Location of Repository

Efficiency, Technical Change, and Returns to Scale in Large U.S. Banks: Panel Data Evidence from an Output Distance Function Satisfying Theoretical Regularity

By Guohua Feng and Apostolos Serletis

Abstract

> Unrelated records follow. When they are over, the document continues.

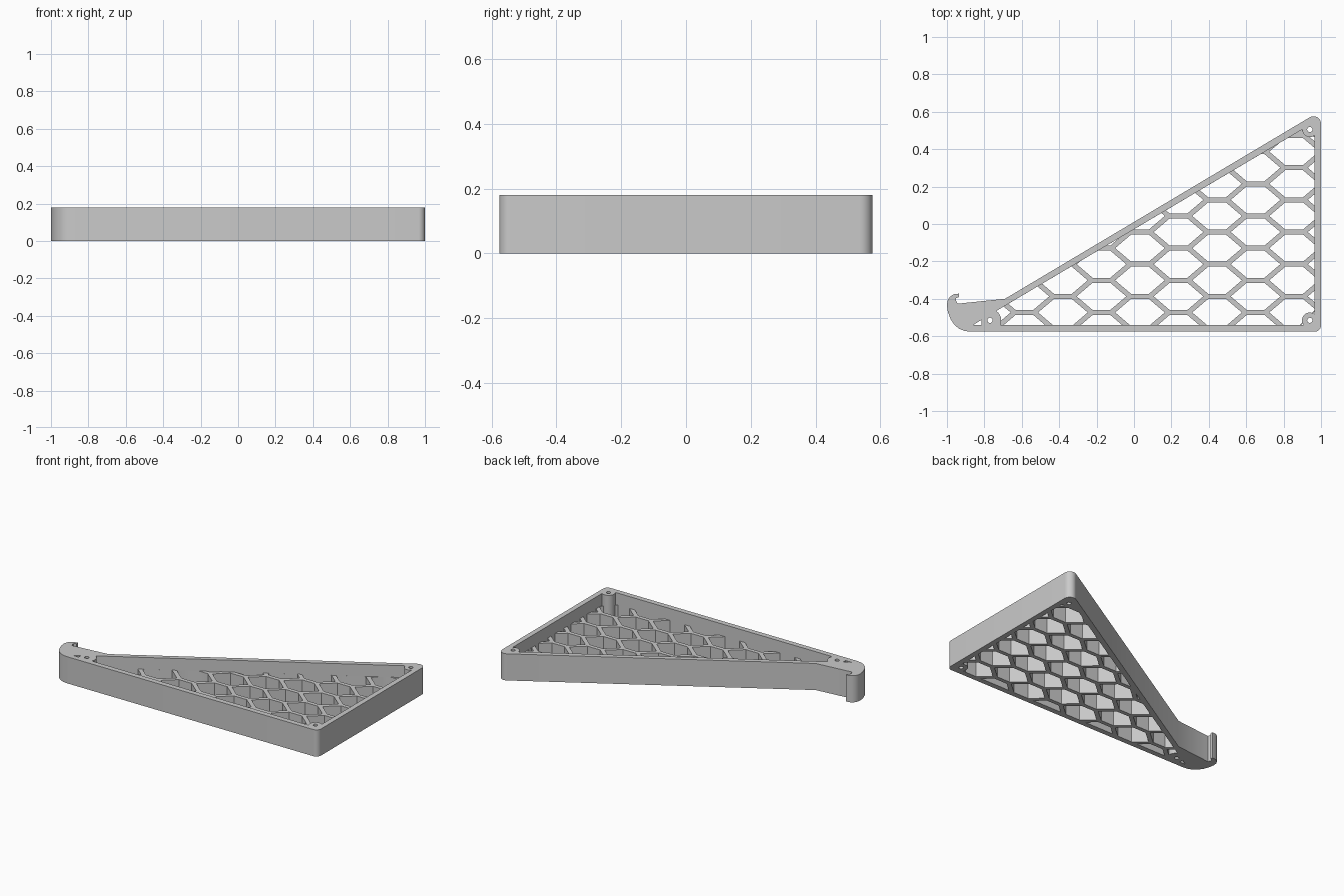
import bpy, bmesh, math
from math import cos, sin, radians

cube = bpy.data.objects.get("Cube")
if cube:
    bpy.data.objects.remove(cube)

HEIGHT, MESH_HEIGHT = 0.18, 0.1
BOSSES = [(-0.77, -0.515), (0.94, -0.515), (0.94, 0.505)]

grey = bpy.data.materials.new("plain_grey")
grey.use_nodes = True
grey.diffuse_color = (0.59, 0.59, 0.59, 1)
grey.node_tree.nodes["Principled BSDF"].inputs["Base Color"].default_value = (0.59, 0.59, 0.59, 1)


def arc(centre, r, a0, a1, n=12):
    """Points of a circular arc, angles in degrees."""
    angles = [radians(a0 + (a1 - a0) * i / n) for i in range(n + 1)]
    return [(centre[0] + r * cos(a), centre[1] + r * sin(a)) for a in angles]


def area(poly):
    pairs = zip(poly, poly[1:] + poly[:1])
    return sum(p[0] * q[1] - q[0] * p[1] for p, q in pairs) / 2


def clip(poly, window):
    """Cut a polygon to a convex counter-clockwise window."""
    for a, b in zip(window, window[1:] + window[:1]):
        def side(p):
            return (b[0] - a[0]) * (p[1] - a[1]) - (b[1] - a[1]) * (p[0] - a[0])
        result = []
        for p, q in zip(poly, poly[1:] + poly[:1]):
            sp, sq = side(p), side(q)
            if sp >= 0:
                result.append(p)
            if sp * sq < 0:
                t = sp / (sp - sq)
                result.append((p[0] + t * (q[0] - p[0]), p[1] + t * (q[1] - p[1])))
        poly = result
        if not poly:
            break
    return poly


def extrude_profile(name, loops, height):
    """Solid from an outline and its holes, standing on the ground."""
    curve = bpy.data.curves.new(name, 'CURVE')
    curve.dimensions = '2D'
    curve.fill_mode = 'BOTH'
    curve.extrude = height / 2
    for loop in loops:
        spline = curve.splines.new('POLY')
        spline.points.add(len(loop) - 1)
        for point, (x, y) in zip(spline.points, loop):
            point.co = (x, y, 0, 1)
        spline.use_cyclic_u = True
    temp = bpy.data.objects.new(name + "_profile", curve)
    bpy.context.scene.collection.objects.link(temp)
    graph = bpy.context.evaluated_depsgraph_get()
    mesh = bpy.data.meshes.new_from_object(temp.evaluated_get(graph))
    bpy.data.objects.remove(temp)

    bm = bmesh.new()
    bm.from_mesh(mesh)
    bmesh.ops.remove_doubles(bm, verts=bm.verts, dist=0.0002)
    bmesh.ops.translate(bm, verts=bm.verts, vec=(0, 0, height / 2))
    bmesh.ops.recalc_face_normals(bm, faces=bm.faces)
    bm.to_mesh(mesh)
    bm.free()
    mesh.materials.clear()
    mesh.materials.append(grey)
    obj = bpy.data.objects.new(name, mesh)
    bpy.context.scene.collection.objects.link(obj)
    bpy.ops.object.select_all(action='DESELECT')
    obj.select_set(True)
    bpy.context.view_layer.objects.active = obj
    bpy.ops.object.shade_smooth_by_angle(angle=radians(35))


# Frame: triangular rim with a hooked end, screw bosses and a small vent
hook = [(-0.69, -0.40), (-0.943, -0.426), (-0.951, -0.41), (-0.951, -0.397),
        (-0.936, -0.39), (-0.935, -0.372), (-0.965, -0.376), (-0.985, -0.39),
        (-0.997, -0.41), (-1, -0.435), (-0.995, -0.47), (-0.98, -0.51),
        (-0.96, -0.54), (-0.935, -0.56), (-0.905, -0.572), (-0.87, -0.576)]
outline = arc((0.965, -0.541), 0.035, -90, 0) + arc((0.96, 0.536), 0.04, 0, 120.7) + hook
cavity = (arc(BOSSES[0], 0.06, 56.4, -24.6) + arc(BOSSES[1], 0.042, 216.5, 53.5)
          + arc(BOSSES[2], 0.04, 309, 179))
vent = [(-0.86, -0.54), (-0.815, -0.54), (-0.815, -0.512)]
screw_holes = [arc(b, 0.014, 0, 345, 23) for b in BOSSES]
extrude_profile("frame", [outline, cavity, vent] + screw_holes, HEIGHT)

# Honeycomb floor: wide six-sided openings trimmed to the inside of the frame
window = [(-0.745, -0.47), (-0.73, -0.54), (0.885, -0.54), (0.965, -0.46),
          (0.965, 0.464), (0.889, 0.499)]
COL, ROW, SEG, RIB = 0.206, 0.172, 0.105, 0.027
half_h = ROW / 2 - RIB / 2
slope = (ROW / 2) / (COL - SEG)
tip = (COL - SEG / 2) - RIB / 2 * math.hypot(1, slope) / slope
flat = tip - half_h / slope
openings = []
for i in range(-2, 10):
    for j in range(-2, 9):
        cx = -0.586 + COL * i
        cy = -0.473 + ROW * (j + 0.5 + 0.5 * (i % 2))
        hexagon = [(cx + tip, cy), (cx + flat, cy + half_h), (cx - flat, cy + half_h),
                   (cx - tip, cy), (cx - flat, cy - half_h), (cx + flat, cy - half_h)]
        opening = clip(hexagon, window)
        if len(opening) > 2 and area(opening) > 0.0003:
            openings.append(opening)
border = [(0.4 + 1.01 * (x - 0.4), -0.2 + 1.01 * (y + 0.2)) for x, y in window]
extrude_profile("honeycomb_floor", [border] + openings, MESH_HEIGHT)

This paper provides parametric estimates of technical change, efficiency change, economies of scale, and total factor productivity growth for large banks (those with assets in excess of $1 billion) in the United States, over the period from 2000 to 2005. This is done by estimating an output distance function subject to theoretical regularity within a Bayesian framework. We find that failure to incorporate theoretical regularity conditions results in mismeasured shadow revenue and/or cost shares, which in turn leads to perverse conclusions regarding productivity growth. Our results from the regularity-constrained model show that total factor productivity of the large U.S. banks grew at an average rate of 1.98% over the sample period. However, our estimates also show a clear downward trend in the growth rate of total factor productivity and our decomposition of the primal Divisia total factor productivity growth index into its three components - technical change, efficiency change, and economies of scale - indicates that technical change is the driving force behind this decline.Productivity decomposition; Translog output distance function.

OAI identifier:

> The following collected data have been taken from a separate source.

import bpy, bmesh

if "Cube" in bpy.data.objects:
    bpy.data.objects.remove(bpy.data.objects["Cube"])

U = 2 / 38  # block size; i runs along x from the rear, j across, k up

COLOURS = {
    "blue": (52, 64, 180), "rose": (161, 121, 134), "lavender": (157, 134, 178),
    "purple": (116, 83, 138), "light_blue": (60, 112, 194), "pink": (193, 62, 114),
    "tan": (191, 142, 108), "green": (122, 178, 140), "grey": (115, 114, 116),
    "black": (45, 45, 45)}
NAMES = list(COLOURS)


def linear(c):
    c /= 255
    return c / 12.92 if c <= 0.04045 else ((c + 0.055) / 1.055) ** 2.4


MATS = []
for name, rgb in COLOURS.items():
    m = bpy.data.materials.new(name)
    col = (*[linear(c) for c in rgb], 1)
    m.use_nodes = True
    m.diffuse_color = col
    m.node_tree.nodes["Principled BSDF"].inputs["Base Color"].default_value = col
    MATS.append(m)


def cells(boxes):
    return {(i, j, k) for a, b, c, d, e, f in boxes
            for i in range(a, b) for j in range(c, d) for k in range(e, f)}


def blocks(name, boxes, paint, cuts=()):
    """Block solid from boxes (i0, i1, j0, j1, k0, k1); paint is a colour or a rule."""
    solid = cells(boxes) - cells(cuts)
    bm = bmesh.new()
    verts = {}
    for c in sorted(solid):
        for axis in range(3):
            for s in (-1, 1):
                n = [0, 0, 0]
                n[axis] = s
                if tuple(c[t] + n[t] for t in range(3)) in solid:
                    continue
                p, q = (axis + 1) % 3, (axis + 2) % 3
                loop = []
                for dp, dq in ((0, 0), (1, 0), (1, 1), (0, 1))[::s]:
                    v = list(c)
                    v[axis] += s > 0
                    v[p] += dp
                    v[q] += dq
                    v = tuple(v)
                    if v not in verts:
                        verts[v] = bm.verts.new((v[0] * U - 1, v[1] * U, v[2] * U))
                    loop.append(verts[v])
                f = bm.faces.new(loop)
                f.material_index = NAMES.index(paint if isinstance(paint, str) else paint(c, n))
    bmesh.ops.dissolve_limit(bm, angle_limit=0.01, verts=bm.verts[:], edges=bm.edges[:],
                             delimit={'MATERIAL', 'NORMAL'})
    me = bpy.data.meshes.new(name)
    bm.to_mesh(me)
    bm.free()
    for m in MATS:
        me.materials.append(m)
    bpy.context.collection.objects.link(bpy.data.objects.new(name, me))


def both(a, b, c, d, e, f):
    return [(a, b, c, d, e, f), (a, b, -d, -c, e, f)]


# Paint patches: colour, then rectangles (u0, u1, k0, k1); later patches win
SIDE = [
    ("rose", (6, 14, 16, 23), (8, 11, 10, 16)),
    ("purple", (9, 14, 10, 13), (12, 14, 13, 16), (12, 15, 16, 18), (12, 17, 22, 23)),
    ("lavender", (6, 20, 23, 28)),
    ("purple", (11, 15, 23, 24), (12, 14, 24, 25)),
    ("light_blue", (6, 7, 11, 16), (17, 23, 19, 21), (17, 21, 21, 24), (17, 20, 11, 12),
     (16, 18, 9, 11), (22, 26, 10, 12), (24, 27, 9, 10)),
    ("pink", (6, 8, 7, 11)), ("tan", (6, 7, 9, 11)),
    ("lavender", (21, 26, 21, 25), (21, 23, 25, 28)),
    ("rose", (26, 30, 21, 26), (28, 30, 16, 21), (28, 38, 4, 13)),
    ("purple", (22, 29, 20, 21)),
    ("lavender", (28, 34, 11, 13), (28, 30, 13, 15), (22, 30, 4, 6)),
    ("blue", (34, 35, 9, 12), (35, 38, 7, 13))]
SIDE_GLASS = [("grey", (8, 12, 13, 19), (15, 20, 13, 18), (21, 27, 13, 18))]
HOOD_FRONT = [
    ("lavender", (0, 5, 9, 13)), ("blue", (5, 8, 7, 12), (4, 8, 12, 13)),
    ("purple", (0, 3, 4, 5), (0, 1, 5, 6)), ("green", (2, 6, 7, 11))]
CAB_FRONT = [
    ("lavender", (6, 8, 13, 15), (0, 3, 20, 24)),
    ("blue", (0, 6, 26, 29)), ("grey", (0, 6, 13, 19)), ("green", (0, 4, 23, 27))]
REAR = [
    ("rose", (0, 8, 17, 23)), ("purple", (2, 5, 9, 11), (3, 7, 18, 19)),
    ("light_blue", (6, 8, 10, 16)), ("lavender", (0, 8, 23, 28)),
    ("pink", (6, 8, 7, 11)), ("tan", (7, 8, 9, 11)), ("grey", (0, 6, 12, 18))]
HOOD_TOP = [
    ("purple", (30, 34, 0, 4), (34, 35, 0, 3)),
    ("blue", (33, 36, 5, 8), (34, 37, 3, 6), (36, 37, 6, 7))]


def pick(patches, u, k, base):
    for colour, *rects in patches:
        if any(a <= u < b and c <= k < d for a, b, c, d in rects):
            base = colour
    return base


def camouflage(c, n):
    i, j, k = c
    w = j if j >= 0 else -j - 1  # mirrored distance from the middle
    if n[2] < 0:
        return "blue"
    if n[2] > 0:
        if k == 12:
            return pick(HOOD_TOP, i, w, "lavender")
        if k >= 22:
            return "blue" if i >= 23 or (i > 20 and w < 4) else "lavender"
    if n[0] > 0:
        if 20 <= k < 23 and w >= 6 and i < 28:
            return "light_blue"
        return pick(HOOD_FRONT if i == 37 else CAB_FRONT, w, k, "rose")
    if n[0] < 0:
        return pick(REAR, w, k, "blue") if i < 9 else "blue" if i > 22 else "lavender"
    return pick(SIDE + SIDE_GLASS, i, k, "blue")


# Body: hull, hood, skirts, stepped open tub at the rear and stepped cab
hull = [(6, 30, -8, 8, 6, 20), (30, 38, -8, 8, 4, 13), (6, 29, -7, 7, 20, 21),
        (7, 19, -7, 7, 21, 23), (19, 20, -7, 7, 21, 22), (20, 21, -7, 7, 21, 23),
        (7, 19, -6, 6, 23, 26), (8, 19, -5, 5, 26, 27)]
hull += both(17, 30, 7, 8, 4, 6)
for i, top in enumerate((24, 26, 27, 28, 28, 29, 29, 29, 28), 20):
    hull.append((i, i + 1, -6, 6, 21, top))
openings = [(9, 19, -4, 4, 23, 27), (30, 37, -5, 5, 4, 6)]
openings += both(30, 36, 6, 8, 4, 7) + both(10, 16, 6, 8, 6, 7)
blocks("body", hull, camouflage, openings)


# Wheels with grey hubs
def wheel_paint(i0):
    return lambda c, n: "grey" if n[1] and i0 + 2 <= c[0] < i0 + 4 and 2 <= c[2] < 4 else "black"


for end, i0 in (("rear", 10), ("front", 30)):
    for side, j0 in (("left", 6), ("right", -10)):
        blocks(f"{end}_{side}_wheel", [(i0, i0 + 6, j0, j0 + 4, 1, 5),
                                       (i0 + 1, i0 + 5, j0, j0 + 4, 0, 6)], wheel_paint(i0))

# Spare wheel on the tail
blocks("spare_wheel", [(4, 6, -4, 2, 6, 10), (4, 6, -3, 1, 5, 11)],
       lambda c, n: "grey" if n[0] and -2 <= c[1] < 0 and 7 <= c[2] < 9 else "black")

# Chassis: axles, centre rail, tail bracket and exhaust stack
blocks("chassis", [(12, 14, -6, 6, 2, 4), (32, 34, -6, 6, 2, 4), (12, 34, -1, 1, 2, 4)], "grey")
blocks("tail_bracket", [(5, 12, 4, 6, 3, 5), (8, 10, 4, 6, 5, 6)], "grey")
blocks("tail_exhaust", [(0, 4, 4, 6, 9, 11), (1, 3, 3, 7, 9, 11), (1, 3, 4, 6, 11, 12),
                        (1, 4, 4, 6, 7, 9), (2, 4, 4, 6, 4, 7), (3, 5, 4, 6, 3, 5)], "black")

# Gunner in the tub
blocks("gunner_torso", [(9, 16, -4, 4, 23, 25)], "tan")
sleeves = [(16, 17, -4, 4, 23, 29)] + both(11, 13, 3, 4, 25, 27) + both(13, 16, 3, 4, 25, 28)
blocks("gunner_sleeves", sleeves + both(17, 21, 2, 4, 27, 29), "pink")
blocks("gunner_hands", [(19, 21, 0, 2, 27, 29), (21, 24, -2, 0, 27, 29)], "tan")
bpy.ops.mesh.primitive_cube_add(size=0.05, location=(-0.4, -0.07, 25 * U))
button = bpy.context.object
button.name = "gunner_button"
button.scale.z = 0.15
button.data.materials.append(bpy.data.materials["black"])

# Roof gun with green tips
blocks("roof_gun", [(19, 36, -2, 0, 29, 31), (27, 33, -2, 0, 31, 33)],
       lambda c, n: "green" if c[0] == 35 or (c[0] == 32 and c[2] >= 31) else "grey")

Suggested articles

Preview


To submit an update or takedown request for this paper, please submit an Update/Correction/Removal Request.